▶ **Exercise objective**
Look through the listing underneath for "size", and copy every line that has it.

▶ **Exercise data**
····················

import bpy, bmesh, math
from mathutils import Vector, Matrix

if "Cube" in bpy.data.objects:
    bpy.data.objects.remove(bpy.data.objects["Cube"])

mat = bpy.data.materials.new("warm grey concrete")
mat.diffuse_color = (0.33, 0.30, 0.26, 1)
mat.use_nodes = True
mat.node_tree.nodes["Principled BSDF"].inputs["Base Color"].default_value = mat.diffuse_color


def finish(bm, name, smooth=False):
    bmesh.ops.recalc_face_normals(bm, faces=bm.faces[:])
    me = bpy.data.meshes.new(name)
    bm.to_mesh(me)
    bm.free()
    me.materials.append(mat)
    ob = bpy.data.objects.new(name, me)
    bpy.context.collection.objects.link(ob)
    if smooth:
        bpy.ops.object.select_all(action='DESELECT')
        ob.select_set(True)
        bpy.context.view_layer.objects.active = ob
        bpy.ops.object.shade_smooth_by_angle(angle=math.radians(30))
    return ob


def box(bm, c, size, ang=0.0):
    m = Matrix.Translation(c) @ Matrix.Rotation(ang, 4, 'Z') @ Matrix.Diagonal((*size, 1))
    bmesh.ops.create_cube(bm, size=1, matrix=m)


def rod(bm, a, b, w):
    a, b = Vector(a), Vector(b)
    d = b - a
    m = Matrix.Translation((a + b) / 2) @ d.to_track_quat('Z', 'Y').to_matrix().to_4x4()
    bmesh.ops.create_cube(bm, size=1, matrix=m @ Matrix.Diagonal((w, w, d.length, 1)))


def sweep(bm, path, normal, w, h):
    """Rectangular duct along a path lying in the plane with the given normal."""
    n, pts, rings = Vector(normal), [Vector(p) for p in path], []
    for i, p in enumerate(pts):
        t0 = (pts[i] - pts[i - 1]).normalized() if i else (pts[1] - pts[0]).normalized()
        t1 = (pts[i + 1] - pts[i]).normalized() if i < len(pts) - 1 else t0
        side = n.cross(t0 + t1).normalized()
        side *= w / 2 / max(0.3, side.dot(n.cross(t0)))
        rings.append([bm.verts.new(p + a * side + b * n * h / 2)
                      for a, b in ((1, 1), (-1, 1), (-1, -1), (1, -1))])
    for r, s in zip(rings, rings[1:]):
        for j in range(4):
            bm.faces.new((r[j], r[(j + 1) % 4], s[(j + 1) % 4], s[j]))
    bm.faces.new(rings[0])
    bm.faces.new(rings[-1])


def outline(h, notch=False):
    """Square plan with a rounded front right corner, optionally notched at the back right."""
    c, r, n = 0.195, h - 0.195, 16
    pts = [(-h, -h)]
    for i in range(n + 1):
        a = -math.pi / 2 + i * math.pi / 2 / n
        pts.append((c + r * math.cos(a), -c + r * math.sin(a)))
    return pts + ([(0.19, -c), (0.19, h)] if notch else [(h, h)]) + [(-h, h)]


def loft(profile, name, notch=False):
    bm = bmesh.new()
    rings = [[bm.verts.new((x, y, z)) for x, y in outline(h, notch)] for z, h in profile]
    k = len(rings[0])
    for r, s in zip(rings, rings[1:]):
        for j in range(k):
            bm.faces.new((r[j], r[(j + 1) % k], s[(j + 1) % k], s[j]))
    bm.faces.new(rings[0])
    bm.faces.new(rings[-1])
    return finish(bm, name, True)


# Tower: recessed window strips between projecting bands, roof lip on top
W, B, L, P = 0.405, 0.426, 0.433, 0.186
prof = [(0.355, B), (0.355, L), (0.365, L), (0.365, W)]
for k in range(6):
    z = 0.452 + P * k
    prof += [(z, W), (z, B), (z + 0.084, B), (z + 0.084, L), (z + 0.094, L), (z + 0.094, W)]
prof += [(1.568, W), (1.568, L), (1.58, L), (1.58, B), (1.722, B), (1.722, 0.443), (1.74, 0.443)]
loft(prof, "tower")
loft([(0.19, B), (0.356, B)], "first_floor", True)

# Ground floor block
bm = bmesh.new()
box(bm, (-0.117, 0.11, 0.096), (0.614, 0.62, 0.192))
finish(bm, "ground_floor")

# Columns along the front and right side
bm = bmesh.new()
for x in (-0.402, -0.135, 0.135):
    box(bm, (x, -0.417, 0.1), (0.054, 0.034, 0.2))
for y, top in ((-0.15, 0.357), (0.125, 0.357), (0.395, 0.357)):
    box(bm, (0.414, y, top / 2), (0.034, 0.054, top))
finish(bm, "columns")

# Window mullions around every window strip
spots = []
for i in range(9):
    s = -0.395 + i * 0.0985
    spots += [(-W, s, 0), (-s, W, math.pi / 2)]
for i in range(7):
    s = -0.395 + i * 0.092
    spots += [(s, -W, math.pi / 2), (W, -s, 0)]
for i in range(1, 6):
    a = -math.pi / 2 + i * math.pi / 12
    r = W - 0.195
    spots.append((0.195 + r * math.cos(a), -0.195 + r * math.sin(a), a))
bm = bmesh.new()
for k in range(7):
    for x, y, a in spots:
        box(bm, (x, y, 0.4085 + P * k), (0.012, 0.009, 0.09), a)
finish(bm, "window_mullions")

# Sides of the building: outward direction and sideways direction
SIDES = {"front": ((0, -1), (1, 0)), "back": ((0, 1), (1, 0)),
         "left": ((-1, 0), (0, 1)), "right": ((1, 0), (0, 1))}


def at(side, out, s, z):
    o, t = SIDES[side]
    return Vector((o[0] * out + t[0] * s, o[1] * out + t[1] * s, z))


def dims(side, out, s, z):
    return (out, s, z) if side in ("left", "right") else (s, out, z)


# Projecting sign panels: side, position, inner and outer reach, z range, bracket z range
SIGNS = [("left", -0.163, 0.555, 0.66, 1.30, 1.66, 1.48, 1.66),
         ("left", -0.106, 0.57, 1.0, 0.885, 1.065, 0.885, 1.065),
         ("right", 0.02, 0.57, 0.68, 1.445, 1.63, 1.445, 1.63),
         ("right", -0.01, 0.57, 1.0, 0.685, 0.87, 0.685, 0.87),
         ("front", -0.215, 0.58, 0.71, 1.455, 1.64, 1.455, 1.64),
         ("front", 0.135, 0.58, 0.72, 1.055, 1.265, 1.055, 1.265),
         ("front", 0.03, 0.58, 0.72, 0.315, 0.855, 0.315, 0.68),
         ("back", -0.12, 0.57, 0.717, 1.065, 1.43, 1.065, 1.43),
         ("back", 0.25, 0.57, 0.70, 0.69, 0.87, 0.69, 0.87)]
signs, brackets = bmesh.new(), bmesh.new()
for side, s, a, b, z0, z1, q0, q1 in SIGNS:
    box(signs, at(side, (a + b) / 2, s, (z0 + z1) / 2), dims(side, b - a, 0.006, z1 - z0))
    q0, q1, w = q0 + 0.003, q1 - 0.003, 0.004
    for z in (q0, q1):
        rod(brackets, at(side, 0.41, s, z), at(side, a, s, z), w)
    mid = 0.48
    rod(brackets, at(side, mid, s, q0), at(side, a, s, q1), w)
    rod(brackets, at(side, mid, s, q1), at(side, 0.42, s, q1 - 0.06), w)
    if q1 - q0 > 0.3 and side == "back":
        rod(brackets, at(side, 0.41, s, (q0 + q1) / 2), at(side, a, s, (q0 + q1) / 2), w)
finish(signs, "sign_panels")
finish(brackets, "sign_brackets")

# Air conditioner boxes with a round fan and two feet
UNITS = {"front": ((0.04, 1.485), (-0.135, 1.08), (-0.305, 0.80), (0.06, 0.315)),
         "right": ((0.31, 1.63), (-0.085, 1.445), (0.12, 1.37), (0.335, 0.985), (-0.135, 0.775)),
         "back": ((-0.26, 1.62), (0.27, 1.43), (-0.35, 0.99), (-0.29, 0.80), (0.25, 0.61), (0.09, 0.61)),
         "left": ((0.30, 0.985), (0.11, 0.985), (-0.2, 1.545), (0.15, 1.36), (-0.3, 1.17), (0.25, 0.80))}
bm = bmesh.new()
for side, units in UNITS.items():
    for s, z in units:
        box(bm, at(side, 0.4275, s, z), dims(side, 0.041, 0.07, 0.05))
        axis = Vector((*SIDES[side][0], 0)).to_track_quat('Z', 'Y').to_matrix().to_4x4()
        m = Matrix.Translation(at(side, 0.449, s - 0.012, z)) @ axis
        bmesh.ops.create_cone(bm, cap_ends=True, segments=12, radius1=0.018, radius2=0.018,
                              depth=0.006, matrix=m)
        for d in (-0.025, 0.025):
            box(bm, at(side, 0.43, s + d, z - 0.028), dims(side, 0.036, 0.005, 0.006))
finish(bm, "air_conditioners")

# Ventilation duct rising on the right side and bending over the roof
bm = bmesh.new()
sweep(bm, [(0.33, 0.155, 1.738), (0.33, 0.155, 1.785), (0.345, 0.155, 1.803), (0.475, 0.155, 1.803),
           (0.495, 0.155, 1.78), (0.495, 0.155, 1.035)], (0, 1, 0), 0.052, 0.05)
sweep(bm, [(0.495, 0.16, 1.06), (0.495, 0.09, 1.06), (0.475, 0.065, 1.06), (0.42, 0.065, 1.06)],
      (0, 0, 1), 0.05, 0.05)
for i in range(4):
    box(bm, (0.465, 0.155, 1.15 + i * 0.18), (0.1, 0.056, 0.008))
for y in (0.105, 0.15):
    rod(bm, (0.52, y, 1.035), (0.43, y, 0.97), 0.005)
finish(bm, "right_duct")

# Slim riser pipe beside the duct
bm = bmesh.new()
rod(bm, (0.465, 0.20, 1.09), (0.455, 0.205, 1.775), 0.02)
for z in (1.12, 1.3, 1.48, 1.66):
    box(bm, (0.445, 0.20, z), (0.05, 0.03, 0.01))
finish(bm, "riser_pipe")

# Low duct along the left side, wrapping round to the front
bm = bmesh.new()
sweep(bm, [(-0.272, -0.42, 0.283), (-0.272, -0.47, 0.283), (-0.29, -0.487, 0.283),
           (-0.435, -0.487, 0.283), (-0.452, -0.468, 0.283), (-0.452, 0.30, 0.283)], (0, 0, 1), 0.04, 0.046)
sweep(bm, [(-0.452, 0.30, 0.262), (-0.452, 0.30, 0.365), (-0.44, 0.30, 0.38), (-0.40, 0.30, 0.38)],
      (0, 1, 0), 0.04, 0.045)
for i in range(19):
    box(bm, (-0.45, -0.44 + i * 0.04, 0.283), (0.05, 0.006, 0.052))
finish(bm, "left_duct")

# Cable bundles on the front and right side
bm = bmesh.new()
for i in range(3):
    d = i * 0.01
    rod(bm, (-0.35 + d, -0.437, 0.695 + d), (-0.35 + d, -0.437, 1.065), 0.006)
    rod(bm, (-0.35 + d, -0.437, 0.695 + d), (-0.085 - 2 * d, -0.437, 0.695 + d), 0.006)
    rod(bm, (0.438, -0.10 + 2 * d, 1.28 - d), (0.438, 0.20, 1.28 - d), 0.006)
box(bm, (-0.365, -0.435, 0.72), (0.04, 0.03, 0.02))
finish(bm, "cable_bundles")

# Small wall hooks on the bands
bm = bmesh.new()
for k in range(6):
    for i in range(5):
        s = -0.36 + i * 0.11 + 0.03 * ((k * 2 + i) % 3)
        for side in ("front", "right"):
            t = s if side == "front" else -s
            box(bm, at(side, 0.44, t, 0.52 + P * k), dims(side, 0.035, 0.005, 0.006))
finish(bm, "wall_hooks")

····················

▶ **Problem solution**
def box(bm, c, size, ang=0.0):
    m = Matrix.Translation(c) @ Matrix.Rotation(ang, 4, 'Z') @ Matrix.Diagonal((*size, 1))
    bmesh.ops.create_cube(bm, size=1, matrix=m)
    bmesh.ops.create_cube(bm, size=1, matrix=m @ Matrix.Diagonal((w, w, d.length, 1)))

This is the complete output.